EXERCISE DIRECTIONS: Look through the material below for "name". Copy every line that contains it.

DATA TO EXAMINE:
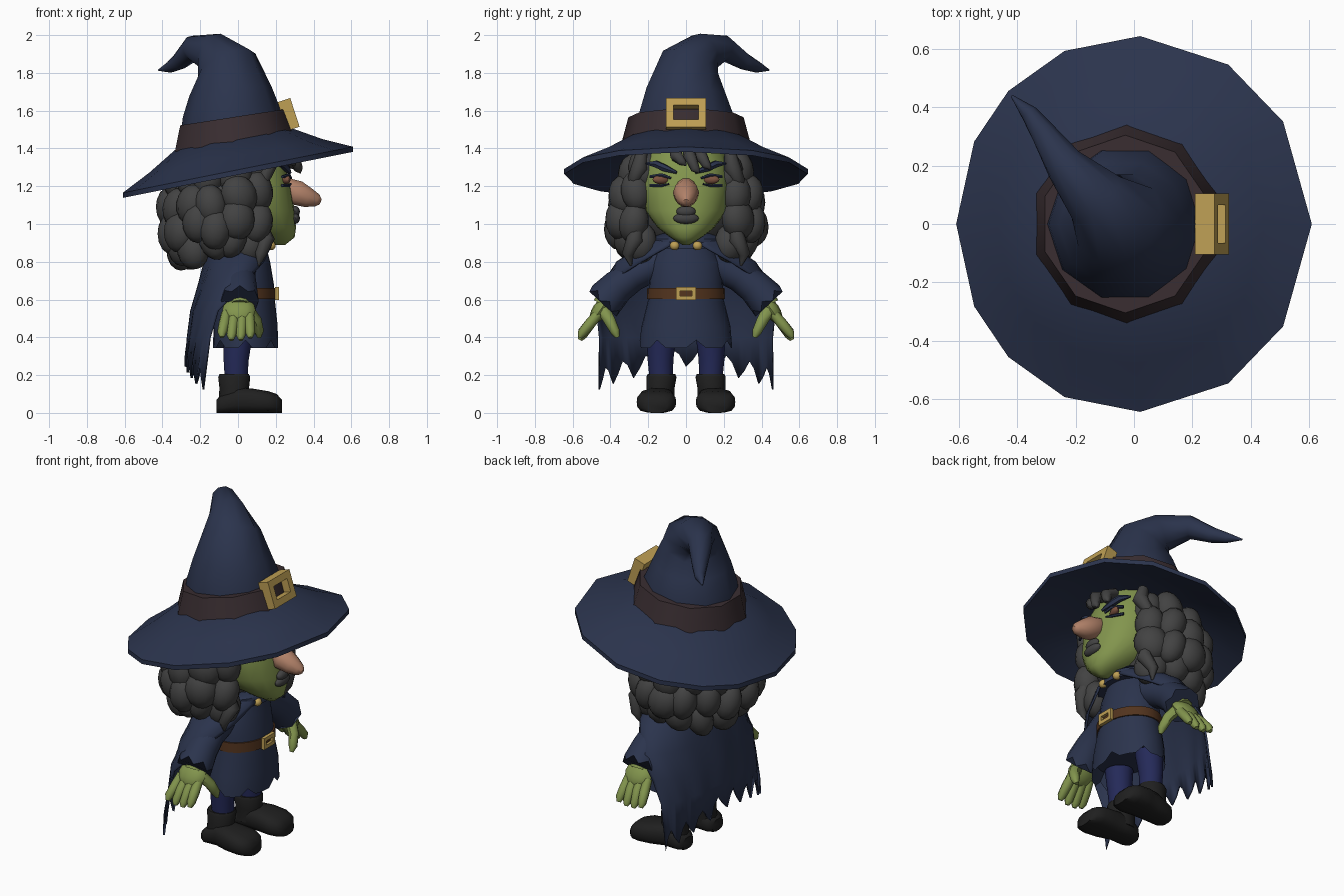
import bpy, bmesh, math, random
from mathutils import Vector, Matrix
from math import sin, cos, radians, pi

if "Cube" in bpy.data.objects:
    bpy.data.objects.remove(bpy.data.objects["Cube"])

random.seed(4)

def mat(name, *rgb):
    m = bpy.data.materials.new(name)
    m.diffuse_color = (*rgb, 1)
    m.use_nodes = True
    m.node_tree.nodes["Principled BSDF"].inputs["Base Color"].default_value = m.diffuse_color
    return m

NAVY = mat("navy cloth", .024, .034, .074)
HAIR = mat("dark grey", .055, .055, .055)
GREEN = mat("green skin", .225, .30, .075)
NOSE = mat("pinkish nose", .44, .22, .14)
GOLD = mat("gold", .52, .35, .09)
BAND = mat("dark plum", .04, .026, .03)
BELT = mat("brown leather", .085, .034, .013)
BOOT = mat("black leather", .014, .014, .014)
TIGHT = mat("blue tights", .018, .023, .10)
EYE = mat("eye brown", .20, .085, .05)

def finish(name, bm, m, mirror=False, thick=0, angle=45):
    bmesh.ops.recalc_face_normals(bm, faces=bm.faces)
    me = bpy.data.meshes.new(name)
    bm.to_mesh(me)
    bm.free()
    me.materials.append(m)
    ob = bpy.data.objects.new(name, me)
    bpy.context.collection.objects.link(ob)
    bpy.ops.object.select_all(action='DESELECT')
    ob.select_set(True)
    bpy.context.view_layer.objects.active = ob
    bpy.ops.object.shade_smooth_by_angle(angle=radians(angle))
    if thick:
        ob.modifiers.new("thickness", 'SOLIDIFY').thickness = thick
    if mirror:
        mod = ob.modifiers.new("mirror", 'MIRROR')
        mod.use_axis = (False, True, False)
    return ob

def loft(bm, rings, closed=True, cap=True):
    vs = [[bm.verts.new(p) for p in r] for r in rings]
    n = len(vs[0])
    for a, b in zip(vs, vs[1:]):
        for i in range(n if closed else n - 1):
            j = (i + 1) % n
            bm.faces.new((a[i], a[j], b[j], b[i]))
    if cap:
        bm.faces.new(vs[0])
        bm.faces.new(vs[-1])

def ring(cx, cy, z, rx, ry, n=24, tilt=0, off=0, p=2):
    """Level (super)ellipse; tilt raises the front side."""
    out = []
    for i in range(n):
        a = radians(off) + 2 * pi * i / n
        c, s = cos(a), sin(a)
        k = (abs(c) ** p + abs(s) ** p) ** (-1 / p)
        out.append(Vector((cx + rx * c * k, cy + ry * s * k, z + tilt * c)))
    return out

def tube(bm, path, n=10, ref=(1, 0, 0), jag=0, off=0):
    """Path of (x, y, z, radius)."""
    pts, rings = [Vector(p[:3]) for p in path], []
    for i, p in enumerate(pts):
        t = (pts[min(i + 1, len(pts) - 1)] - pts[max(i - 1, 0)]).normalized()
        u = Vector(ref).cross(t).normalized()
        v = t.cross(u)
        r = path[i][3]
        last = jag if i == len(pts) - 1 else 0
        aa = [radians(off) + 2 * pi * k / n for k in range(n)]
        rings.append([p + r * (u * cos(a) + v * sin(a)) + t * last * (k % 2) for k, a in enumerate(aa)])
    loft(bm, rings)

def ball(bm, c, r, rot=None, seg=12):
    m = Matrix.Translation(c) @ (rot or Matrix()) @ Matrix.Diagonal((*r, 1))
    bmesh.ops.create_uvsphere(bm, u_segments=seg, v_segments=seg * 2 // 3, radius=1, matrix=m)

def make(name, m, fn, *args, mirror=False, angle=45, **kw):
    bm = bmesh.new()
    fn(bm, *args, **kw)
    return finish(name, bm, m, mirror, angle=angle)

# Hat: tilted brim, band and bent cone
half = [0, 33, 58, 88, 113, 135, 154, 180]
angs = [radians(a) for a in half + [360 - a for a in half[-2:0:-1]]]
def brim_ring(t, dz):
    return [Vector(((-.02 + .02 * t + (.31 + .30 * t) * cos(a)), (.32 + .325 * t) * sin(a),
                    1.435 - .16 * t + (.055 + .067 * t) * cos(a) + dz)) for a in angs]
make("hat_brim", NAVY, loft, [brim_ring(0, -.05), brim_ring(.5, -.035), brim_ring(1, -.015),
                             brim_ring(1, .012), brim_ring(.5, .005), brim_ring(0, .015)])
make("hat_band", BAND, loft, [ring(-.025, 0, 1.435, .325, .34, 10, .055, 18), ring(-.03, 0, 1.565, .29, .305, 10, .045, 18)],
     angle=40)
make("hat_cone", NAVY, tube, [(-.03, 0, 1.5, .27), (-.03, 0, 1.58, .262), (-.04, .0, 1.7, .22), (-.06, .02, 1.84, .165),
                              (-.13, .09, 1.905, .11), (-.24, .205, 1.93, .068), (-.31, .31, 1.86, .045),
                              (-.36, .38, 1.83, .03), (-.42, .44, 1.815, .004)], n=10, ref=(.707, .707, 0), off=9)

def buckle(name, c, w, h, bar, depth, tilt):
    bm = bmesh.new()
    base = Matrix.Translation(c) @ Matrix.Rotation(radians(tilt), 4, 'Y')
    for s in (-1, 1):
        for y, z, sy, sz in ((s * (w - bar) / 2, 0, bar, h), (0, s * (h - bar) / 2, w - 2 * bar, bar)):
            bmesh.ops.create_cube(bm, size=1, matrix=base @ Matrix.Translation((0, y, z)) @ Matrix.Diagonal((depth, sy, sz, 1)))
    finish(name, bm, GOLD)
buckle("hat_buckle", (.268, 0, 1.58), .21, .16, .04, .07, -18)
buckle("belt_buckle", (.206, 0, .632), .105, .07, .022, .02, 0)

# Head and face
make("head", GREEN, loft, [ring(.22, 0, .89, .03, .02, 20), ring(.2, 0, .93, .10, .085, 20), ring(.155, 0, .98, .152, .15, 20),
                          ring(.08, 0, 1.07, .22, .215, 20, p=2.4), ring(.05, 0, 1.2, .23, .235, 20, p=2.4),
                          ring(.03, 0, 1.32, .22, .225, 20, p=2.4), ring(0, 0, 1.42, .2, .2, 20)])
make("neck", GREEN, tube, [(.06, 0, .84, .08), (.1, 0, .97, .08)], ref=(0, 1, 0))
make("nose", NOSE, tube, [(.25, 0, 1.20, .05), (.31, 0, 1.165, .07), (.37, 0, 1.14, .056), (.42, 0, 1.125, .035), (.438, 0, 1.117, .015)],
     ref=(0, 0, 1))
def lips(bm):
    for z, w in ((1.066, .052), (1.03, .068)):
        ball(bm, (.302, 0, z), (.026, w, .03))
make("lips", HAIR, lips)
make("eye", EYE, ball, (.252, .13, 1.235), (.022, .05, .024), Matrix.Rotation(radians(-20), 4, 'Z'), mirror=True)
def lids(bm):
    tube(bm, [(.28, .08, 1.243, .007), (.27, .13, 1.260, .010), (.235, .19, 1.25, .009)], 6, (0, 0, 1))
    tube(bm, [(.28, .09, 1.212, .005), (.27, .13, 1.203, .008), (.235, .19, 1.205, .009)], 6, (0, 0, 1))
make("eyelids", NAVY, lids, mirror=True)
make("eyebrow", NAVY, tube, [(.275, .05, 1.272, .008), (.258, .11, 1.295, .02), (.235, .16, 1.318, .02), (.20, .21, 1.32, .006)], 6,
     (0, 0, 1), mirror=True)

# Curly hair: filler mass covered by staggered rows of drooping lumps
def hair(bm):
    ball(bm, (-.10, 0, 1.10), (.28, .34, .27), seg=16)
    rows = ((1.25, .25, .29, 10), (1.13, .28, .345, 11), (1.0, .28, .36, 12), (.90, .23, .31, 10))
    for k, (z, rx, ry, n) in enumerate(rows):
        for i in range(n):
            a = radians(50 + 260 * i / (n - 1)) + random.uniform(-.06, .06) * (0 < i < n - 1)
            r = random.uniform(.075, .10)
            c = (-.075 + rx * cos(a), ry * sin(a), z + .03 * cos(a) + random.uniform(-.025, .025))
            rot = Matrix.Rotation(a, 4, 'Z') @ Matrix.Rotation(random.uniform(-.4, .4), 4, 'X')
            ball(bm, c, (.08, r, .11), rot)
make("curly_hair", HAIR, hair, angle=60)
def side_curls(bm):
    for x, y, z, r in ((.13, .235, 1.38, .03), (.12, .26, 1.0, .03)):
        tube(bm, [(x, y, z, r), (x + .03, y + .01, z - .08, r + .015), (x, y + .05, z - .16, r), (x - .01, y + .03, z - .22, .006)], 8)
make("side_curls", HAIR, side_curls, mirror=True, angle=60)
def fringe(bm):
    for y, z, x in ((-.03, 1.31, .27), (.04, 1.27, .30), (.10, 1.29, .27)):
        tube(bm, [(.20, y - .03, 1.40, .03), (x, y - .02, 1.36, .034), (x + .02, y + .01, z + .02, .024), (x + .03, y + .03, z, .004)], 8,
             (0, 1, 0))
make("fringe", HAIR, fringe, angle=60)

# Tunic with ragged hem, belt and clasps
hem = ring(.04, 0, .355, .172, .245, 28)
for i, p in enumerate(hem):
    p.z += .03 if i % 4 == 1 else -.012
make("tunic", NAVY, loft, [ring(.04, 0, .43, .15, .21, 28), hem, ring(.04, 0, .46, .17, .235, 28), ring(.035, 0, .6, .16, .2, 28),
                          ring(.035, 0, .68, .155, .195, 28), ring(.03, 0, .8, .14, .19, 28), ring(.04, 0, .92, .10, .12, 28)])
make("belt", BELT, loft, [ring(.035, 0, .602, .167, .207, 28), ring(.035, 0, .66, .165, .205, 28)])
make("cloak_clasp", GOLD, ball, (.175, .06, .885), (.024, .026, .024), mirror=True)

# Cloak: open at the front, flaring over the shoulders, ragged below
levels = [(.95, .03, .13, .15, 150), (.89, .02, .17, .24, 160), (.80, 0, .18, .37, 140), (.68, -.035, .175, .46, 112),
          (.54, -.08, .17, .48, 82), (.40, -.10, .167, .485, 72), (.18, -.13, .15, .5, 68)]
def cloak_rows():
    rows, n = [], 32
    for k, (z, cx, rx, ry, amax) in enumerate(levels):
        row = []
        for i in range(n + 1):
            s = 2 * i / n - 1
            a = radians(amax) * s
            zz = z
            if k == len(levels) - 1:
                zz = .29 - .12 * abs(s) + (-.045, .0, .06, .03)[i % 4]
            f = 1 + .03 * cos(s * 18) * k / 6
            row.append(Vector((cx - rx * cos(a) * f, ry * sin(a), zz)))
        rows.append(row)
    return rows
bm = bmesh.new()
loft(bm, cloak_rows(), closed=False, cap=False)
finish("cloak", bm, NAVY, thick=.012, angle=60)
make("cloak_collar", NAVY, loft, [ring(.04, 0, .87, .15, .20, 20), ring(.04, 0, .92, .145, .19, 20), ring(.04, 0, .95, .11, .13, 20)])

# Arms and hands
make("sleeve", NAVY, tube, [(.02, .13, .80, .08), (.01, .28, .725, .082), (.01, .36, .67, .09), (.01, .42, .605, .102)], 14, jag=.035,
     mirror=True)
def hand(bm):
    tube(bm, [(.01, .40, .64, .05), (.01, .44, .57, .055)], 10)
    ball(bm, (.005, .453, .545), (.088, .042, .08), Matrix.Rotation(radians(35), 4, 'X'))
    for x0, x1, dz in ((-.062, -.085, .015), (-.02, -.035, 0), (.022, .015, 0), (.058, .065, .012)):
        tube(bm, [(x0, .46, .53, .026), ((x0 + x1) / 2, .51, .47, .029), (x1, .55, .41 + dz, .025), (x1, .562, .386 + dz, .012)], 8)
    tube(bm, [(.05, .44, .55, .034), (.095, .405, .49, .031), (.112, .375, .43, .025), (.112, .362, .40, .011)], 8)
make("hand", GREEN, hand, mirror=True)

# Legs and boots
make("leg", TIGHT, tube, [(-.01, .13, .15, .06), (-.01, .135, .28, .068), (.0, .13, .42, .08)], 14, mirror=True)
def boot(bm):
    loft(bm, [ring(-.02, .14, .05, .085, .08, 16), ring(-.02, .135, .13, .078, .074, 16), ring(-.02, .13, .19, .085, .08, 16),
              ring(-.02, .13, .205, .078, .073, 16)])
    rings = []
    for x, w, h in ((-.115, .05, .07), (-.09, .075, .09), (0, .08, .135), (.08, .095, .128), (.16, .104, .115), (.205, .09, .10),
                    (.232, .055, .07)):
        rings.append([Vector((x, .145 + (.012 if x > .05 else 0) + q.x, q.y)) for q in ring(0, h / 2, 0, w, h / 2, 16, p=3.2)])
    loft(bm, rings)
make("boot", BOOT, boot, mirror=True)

ANSWER BOX:
def mat(name, *rgb):
    m = bpy.data.materials.new(name)
def finish(name, bm, m, mirror=False, thick=0, angle=45):
    me = bpy.data.meshes.new(name)
    ob = bpy.data.objects.new(name, me)
def make(name, m, fn, *args, mirror=False, angle=45, **kw):
    return finish(name, bm, m, mirror, angle=angle)
def buckle(name, c, w, h, bar, depth, tilt):
    finish(name, bm, GOLD)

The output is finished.